### [YOUR TASK]
Whenever a line below holds the word "name", copy that line.

Recorded data
↓
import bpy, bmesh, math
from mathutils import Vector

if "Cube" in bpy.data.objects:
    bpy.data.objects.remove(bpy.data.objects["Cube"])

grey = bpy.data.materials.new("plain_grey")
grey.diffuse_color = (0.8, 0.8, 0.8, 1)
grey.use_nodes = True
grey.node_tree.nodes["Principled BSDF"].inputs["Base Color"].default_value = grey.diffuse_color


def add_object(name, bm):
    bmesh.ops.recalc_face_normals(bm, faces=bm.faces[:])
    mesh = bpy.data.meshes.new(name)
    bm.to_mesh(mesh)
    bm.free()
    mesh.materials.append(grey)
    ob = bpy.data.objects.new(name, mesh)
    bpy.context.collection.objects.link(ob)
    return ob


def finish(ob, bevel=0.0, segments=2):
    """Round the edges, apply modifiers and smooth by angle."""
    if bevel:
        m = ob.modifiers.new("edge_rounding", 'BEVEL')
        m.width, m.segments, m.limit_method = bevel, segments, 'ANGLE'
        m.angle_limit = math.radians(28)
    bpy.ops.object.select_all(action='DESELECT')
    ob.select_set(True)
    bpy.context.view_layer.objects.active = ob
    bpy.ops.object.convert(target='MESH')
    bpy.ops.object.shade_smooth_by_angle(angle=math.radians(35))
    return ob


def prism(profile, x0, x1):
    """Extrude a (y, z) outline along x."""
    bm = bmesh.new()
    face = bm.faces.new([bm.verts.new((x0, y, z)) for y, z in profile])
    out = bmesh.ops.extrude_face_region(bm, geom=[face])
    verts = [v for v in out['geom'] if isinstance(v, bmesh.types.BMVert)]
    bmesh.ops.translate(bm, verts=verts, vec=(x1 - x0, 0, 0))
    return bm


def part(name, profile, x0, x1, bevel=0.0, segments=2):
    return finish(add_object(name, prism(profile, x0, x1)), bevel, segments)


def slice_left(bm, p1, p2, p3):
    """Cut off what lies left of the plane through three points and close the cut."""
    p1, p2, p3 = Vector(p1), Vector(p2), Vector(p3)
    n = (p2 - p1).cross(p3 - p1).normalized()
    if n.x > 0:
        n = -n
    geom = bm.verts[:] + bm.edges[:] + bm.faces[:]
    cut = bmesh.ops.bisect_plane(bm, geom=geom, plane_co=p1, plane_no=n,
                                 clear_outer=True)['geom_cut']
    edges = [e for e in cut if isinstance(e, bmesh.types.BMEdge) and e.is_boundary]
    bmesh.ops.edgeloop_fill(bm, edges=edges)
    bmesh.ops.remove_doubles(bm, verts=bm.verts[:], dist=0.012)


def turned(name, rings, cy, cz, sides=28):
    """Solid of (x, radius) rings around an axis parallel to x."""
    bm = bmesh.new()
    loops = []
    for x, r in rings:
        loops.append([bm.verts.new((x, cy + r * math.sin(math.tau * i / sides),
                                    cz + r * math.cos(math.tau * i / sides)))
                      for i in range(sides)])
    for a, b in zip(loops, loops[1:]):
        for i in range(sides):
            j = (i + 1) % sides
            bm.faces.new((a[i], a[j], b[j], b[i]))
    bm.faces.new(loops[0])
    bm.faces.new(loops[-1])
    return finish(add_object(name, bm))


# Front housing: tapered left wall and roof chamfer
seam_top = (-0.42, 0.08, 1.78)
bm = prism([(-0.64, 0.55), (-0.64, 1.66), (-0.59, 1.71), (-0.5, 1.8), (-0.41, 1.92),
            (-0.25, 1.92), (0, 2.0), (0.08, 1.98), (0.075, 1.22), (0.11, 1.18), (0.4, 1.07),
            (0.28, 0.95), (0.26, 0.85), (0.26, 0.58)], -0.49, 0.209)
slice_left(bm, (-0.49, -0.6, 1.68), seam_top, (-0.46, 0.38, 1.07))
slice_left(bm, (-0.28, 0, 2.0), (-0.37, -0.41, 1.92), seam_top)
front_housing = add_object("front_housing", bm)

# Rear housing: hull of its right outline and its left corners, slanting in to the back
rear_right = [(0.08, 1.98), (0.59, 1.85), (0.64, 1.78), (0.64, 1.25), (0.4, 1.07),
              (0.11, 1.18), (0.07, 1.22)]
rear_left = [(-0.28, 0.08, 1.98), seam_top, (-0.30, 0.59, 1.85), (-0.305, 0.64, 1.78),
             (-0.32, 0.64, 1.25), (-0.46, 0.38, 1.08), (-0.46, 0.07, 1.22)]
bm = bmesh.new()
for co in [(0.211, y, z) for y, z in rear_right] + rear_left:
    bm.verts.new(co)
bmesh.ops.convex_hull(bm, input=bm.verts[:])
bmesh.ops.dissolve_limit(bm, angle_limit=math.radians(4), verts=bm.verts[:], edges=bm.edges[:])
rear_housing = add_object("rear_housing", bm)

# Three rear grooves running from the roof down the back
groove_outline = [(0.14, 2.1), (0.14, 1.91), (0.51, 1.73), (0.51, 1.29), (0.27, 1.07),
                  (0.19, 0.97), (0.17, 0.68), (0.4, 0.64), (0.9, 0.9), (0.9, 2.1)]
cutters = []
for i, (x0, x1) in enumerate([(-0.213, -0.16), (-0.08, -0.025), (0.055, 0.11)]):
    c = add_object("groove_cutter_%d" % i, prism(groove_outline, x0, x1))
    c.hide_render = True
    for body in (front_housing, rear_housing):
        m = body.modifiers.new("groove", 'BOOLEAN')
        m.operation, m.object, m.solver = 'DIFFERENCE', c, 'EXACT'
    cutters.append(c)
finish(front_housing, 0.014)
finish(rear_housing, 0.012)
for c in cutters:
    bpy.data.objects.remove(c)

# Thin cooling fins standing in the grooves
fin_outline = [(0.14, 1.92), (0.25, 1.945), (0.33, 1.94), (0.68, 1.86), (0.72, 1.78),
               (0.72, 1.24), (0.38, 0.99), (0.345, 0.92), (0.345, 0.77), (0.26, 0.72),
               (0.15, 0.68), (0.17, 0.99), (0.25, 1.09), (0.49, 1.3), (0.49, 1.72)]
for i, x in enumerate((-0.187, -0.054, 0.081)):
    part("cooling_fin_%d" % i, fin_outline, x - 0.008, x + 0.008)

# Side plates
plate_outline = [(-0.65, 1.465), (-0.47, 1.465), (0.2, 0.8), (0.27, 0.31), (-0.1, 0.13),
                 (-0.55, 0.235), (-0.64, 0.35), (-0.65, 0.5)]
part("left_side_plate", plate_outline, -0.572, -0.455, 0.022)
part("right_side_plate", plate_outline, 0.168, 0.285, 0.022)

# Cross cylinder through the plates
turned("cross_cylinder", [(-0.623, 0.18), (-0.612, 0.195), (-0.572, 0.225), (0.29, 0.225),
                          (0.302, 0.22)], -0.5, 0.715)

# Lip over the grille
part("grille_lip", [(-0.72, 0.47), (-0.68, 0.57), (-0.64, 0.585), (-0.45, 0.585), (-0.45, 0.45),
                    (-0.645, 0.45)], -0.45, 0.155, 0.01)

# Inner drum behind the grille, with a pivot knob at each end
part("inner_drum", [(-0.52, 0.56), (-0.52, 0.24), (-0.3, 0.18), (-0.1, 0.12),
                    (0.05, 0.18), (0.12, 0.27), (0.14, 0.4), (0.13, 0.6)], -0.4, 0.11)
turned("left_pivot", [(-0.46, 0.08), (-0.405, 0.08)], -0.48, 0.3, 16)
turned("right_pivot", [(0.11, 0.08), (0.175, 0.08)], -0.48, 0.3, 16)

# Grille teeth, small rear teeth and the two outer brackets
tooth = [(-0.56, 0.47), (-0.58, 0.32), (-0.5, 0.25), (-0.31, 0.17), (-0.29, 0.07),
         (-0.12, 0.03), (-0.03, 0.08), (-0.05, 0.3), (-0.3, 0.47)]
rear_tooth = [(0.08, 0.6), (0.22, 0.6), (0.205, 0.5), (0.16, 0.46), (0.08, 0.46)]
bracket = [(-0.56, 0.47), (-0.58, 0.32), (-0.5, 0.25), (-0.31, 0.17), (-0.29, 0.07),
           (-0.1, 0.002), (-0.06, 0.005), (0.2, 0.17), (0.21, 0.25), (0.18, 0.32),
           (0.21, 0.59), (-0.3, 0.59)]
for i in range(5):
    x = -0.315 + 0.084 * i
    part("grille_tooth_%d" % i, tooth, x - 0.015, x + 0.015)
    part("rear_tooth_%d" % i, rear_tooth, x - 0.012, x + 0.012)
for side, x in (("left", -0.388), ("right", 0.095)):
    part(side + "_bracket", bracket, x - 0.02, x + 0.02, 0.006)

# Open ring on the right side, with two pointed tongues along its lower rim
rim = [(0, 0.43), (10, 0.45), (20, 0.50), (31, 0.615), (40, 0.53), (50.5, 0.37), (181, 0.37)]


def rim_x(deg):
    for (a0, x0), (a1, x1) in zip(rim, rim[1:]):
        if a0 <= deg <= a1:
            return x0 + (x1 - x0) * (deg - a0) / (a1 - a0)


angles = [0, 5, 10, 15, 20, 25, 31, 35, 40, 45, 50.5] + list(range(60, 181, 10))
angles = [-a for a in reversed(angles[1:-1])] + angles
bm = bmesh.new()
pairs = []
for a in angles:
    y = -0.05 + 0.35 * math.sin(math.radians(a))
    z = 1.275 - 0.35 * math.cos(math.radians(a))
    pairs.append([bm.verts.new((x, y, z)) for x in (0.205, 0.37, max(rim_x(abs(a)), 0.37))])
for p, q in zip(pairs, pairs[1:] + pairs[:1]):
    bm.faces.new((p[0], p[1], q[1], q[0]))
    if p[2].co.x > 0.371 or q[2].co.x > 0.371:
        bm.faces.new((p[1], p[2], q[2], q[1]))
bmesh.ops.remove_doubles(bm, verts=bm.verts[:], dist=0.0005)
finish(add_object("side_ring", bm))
↑
### [RESPONSE AREA]
def add_object(name, bm):
    mesh = bpy.data.meshes.new(name)
    ob = bpy.data.objects.new(name, mesh)
def part(name, profile, x0, x1, bevel=0.0, segments=2):
    return finish(add_object(name, prism(profile, x0, x1)), bevel, segments)
def turned(name, rings, cy, cz, sides=28):
    return finish(add_object(name, bm))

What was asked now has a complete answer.